Across the records, find how many lines include the string "material" and answer with only the figure.

********

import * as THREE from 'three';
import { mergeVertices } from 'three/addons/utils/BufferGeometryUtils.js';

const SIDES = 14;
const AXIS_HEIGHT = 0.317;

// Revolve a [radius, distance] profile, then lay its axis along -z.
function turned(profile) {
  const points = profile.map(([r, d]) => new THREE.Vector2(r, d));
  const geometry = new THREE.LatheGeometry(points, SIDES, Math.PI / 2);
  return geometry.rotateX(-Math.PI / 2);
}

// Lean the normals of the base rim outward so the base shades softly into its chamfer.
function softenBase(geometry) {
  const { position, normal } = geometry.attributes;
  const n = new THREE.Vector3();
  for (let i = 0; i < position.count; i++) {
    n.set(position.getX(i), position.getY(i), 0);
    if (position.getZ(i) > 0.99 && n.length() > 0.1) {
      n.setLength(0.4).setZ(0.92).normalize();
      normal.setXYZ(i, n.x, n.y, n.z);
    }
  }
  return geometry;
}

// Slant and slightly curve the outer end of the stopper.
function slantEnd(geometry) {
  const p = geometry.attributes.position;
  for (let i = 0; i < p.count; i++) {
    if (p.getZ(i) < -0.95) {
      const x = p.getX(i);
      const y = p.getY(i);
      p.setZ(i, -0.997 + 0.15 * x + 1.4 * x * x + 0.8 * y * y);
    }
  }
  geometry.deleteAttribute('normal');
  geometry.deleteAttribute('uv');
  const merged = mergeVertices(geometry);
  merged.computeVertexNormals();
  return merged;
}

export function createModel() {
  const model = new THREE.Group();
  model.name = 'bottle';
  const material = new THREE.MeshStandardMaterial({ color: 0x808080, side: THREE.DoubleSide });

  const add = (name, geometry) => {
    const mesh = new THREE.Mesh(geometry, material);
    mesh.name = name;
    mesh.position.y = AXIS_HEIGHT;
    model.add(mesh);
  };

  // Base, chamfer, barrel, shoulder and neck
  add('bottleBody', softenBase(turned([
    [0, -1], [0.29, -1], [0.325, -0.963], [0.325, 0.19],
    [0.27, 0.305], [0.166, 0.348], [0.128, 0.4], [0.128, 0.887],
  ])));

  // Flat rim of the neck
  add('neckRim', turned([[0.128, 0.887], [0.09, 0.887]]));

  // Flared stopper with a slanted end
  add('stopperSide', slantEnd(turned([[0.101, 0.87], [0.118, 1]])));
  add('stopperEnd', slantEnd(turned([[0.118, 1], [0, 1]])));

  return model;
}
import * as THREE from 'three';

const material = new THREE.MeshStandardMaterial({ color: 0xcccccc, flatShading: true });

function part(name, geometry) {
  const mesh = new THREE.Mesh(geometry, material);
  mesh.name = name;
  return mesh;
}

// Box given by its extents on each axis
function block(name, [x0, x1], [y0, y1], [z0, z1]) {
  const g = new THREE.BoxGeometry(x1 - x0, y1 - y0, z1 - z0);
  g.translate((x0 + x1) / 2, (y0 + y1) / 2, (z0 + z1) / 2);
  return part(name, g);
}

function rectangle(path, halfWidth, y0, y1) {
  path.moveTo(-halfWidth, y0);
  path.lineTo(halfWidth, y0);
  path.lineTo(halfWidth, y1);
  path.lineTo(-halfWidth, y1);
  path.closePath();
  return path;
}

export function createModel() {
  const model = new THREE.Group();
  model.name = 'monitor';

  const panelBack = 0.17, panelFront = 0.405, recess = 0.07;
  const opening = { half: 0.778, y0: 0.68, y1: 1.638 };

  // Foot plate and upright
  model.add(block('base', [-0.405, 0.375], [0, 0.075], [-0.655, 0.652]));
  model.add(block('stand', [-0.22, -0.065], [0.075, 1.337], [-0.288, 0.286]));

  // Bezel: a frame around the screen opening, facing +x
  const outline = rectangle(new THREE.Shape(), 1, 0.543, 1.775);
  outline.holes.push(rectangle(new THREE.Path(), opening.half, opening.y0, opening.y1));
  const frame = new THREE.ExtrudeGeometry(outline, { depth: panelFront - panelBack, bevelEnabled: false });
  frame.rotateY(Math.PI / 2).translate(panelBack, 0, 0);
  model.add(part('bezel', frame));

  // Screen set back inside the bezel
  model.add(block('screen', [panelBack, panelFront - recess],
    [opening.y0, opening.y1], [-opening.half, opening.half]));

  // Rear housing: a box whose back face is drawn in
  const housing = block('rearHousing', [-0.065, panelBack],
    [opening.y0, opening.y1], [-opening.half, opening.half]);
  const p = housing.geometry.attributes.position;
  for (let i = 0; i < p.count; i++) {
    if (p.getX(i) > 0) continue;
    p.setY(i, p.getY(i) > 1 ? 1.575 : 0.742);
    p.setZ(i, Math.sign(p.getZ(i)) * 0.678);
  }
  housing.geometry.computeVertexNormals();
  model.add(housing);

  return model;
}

********

Task response: 4